Start of MATERIAL TO PROCESS
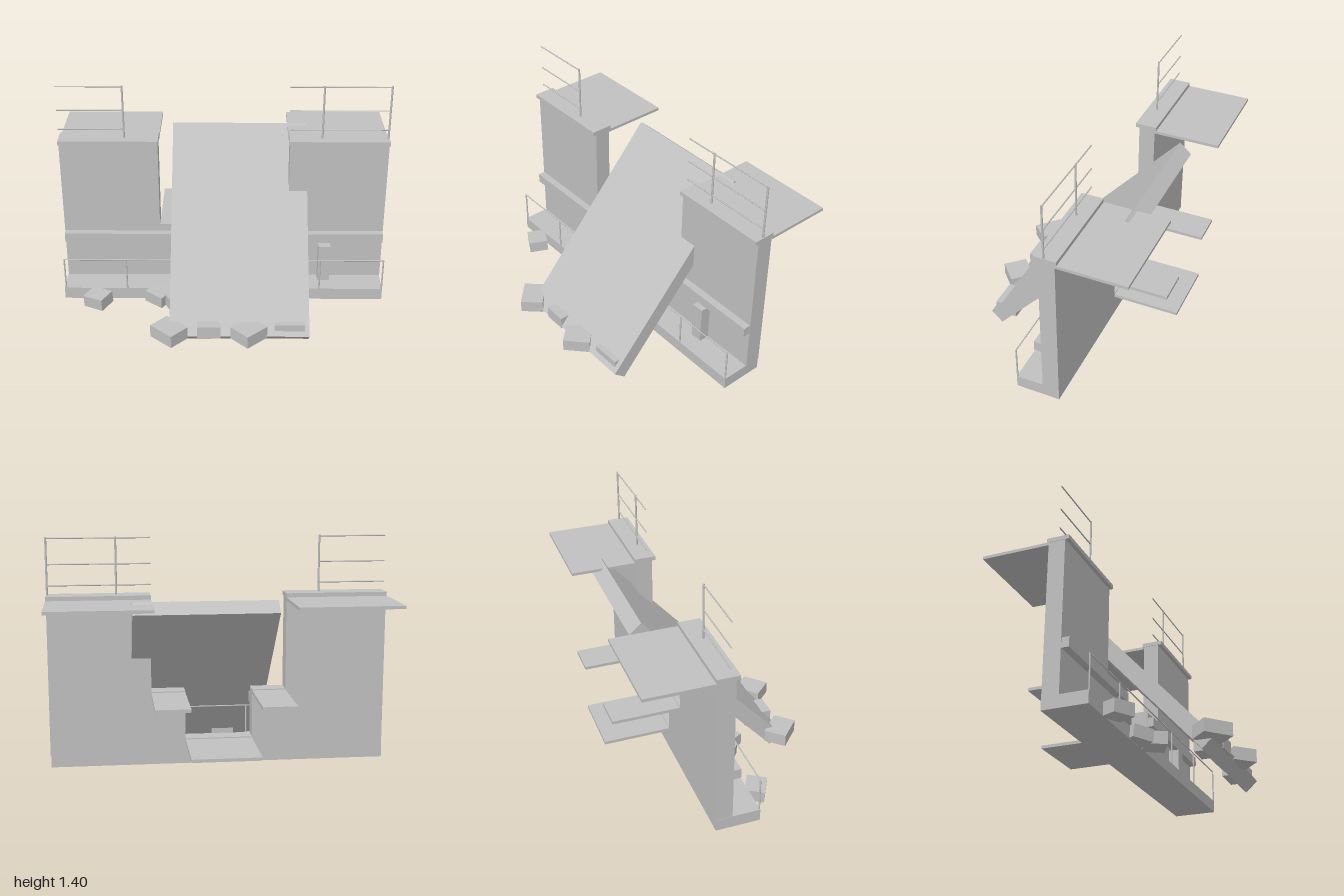
import * as THREE from 'three';

const concrete = new THREE.MeshStandardMaterial({ color: 0xc0c0c0 });
concrete.name = 'concrete grey';

export function createModel() {
  const model = new THREE.Group();
  model.name = 'breachedWall';

  // Box given by its limits on each axis
  function block(name, [x0, x1], [y0, y1], [z0, z1], parent = model) {
    const mesh = new THREE.Mesh(new THREE.BoxGeometry(x1 - x0, y1 - y0, z1 - z0), concrete);
    mesh.position.set((x0 + x1) / 2, (y0 + y1) / 2, (z0 + z1) / 2);
    mesh.name = name;
    parent.add(mesh);
    return mesh;
  }

  // Thin round bar between two points
  function bar(name, a, b, radius, parent) {
    const from = new THREE.Vector3(...a), to = new THREE.Vector3(...b);
    const dir = to.clone().sub(from);
    const mesh = new THREE.Mesh(new THREE.CylinderGeometry(radius, radius, dir.length(), 8), concrete);
    mesh.position.copy(from).add(to).multiplyScalar(0.5);
    mesh.quaternion.setFromUnitVectors(new THREE.Vector3(0, 1, 0), dir.normalize());
    mesh.name = name;
    parent.add(mesh);
  }

  // Footing with a walkway in front of the wall
  block('base', [-1, 0.995], [0.058, 0.133], [-0.2, 0.067]);

  // Wall stepping down to a breach in the middle
  block('lowWall', [-0.2, 0.2], [0.133, 0.21], [-0.2, -0.1]);
  for (const s of [-1, 1]) {
    const span = (a, b) => (s < 0 ? [-b, -a] : [a, b]);
    block('tallWall', span(0.4, 0.998), [0.133, 1.05], [-0.2, -0.1]);
    block('steppedWall', span(0.2, 0.4), [0.133, 0.5], [-0.2, -0.1]);
    block('ledge', span(0.2, 0.995), [0.395, 0.455], [-0.1, -0.055]);
    block('wallCap', span(0.397, 1), [1.05, 1.075], [-0.21, -0.077]);
    block('topPlatform', span(0.397, 1), [1.033, 1.051], [-0.608, -0.2]);
    block('stepPlatform', span(0.2, 0.4), [0.475, 0.494], [-0.608, -0.2]);
  }
  block('lowPlatform', [-0.2, 0.2], [0.185, 0.204], [-0.608, -0.2]);
  block('cabinet', [0.595, 0.67], [0.133, 0.375], [-0.1, -0.035]);

  // Walkway railing
  const lowRail = new THREE.Group();
  lowRail.name = 'walkwayRailing';
  bar('rail', [-0.995, 0.337, 0.064], [0.993, 0.337, 0.064], 0.004, lowRail);
  for (const x of [-0.99, -0.605, -0.2, 0.2, 0.598, 0.99])
    bar('post', [x, 0.133, 0.064], [x, 0.337, 0.064], 0.005, lowRail);
  model.add(lowRail);

  // Railings on top of the wall
  const topRail = new THREE.Group();
  topRail.name = 'topRailing';
  for (const y of [1.13, 1.253, 1.403]) {
    bar('rail', [-1, y, -0.135], [-0.603, y, -0.135], 0.004, topRail);
    bar('rail', [0.393, y, -0.135], [0.993, y, -0.135], 0.004, topRail);
  }
  for (const x of [-0.603, 0.595, 0.993])
    bar('post', [x, 1.05, -0.135], [x, 1.41, -0.135], 0.006, topRail);
  model.add(topRail);

  // Fallen slab leaning through the breach
  const slab = block('leaningSlab', [-0.32, 0.513], [-0.669, 0.669], [-0.048, 0.048]);
  slab.position.set(0.0965, 0.535, 0.016);
  slab.rotation.x = -0.733;

  // Rubble: position, size, rotation
  const rubble = [
    [[-0.783, 0.095, 0.13], [0.135, 0.075, 0.12], [0.06, -0.5, 0.06]],
    [[-0.4, 0.097, 0.085], [0.13, 0.075, 0.13], [0.05, -0.62, -0.04]],
    [[-0.285, 0.096, 0.14], [0.14, 0.076, 0.13], [0, 0.5, 0]],
    [[-0.322, 0.096, 0.49], [0.177, 0.078, 0.138], [0, -0.75, 0]],
    [[-0.085, 0.096, 0.412], [0.14, 0.078, 0.175], [0, 0, 0]],
    [[0.153, 0.096, 0.495], [0.163, 0.078, 0.145], [0, 0.76, 0]],
    [[0.395, 0.096, 0.41], [0.18, 0.078, 0.135], [0, 0, 0]],
  ];
  for (const [pos, size, rot] of rubble) {
    const rock = new THREE.Mesh(new THREE.BoxGeometry(...size), concrete);
    rock.position.set(...pos);
    rock.rotation.set(...rot);
    rock.name = 'rubble';
    model.add(rock);
  }

  return model;
}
End of MATERIAL TO PROCESS
WORK TASK: The goal is an exact reprint of the entries, leaving out the pictures.

FINAL ANSWER:
import * as THREE from 'three';

const concrete = new THREE.MeshStandardMaterial({ color: 0xc0c0c0 });
concrete.name = 'concrete grey';

export function createModel() {
  const model = new THREE.Group();
  model.name = 'breachedWall';

  // Box given by its limits on each axis
  function block(name, [x0, x1], [y0, y1], [z0, z1], parent = model) {
    const mesh = new THREE.Mesh(new THREE.BoxGeometry(x1 - x0, y1 - y0, z1 - z0), concrete);
    mesh.position.set((x0 + x1) / 2, (y0 + y1) / 2, (z0 + z1) / 2);
    mesh.name = name;
    parent.add(mesh);
    return mesh;
  }

  // Thin round bar between two points
  function bar(name, a, b, radius, parent) {
    const from = new THREE.Vector3(...a), to = new THREE.Vector3(...b);
    const dir = to.clone().sub(from);
    const mesh = new THREE.Mesh(new THREE.CylinderGeometry(radius, radius, dir.length(), 8), concrete);
    mesh.position.copy(from).add(to).multiplyScalar(0.5);
    mesh.quaternion.setFromUnitVectors(new THREE.Vector3(0, 1, 0), dir.normalize());
    mesh.name = name;
    parent.add(mesh);
  }

  // Footing with a walkway in front of the wall
  block('base', [-1, 0.995], [0.058, 0.133], [-0.2, 0.067]);

  // Wall stepping down to a breach in the middle
  block('lowWall', [-0.2, 0.2], [0.133, 0.21], [-0.2, -0.1]);
  for (const s of [-1, 1]) {
    const span = (a, b) => (s < 0 ? [-b, -a] : [a, b]);
    block('tallWall', span(0.4, 0.998), [0.133, 1.05], [-0.2, -0.1]);
    block('steppedWall', span(0.2, 0.4), [0.133, 0.5], [-0.2, -0.1]);
    block('ledge', span(0.2, 0.995), [0.395, 0.455], [-0.1, -0.055]);
    block('wallCap', span(0.397, 1), [1.05, 1.075], [-0.21, -0.077]);
    block('topPlatform', span(0.397, 1), [1.033, 1.051], [-0.608, -0.2]);
    block('stepPlatform', span(0.2, 0.4), [0.475, 0.494], [-0.608, -0.2]);
  }
  block('lowPlatform', [-0.2, 0.2], [0.185, 0.204], [-0.608, -0.2]);
  block('cabinet', [0.595, 0.67], [0.133, 0.375], [-0.1, -0.035]);

  // Walkway railing
  const lowRail = new THREE.Group();
  lowRail.name = 'walkwayRailing';
  bar('rail', [-0.995, 0.337, 0.064], [0.993, 0.337, 0.064], 0.004, lowRail);
  for (const x of [-0.99, -0.605, -0.2, 0.2, 0.598, 0.99])
    bar('post', [x, 0.133, 0.064], [x, 0.337, 0.064], 0.005, lowRail);
  model.add(lowRail);

  // Railings on top of the wall
  const topRail = new THREE.Group();
  topRail.name = 'topRailing';
  for (const y of [1.13, 1.253, 1.403]) {
    bar('rail', [-1, y, -0.135], [-0.603, y, -0.135], 0.004, topRail);
    bar('rail', [0.393, y, -0.135], [0.993, y, -0.135], 0.004, topRail);
  }
  for (const x of [-0.603, 0.595, 0.993])
    bar('post', [x, 1.05, -0.135], [x, 1.41, -0.135], 0.006, topRail);
  model.add(topRail);

  // Fallen slab leaning through the breach
  const slab = block('leaningSlab', [-0.32, 0.513], [-0.669, 0.669], [-0.048, 0.048]);
  slab.position.set(0.0965, 0.535, 0.016);
  slab.rotation.x = -0.733;

  // Rubble: position, size, rotation
  const rubble = [
    [[-0.783, 0.095, 0.13], [0.135, 0.075, 0.12], [0.06, -0.5, 0.06]],
    [[-0.4, 0.097, 0.085], [0.13, 0.075, 0.13], [0.05, -0.62, -0.04]],
    [[-0.285, 0.096, 0.14], [0.14, 0.076, 0.13], [0, 0.5, 0]],
    [[-0.322, 0.096, 0.49], [0.177, 0.078, 0.138], [0, -0.75, 0]],
    [[-0.085, 0.096, 0.412], [0.14, 0.078, 0.175], [0, 0, 0]],
    [[0.153, 0.096, 0.495], [0.163, 0.078, 0.145], [0, 0.76, 0]],
    [[0.395, 0.096, 0.41], [0.18, 0.078, 0.135], [0, 0, 0]],
  ];
  for (const [pos, size, rot] of rubble) {
    const rock = new THREE.Mesh(new THREE.BoxGeometry(...size), concrete);
    rock.position.set(...pos);
    rock.rotation.set(...rot);
    rock.name = 'rubble';
    model.add(rock);
  }

  return model;
}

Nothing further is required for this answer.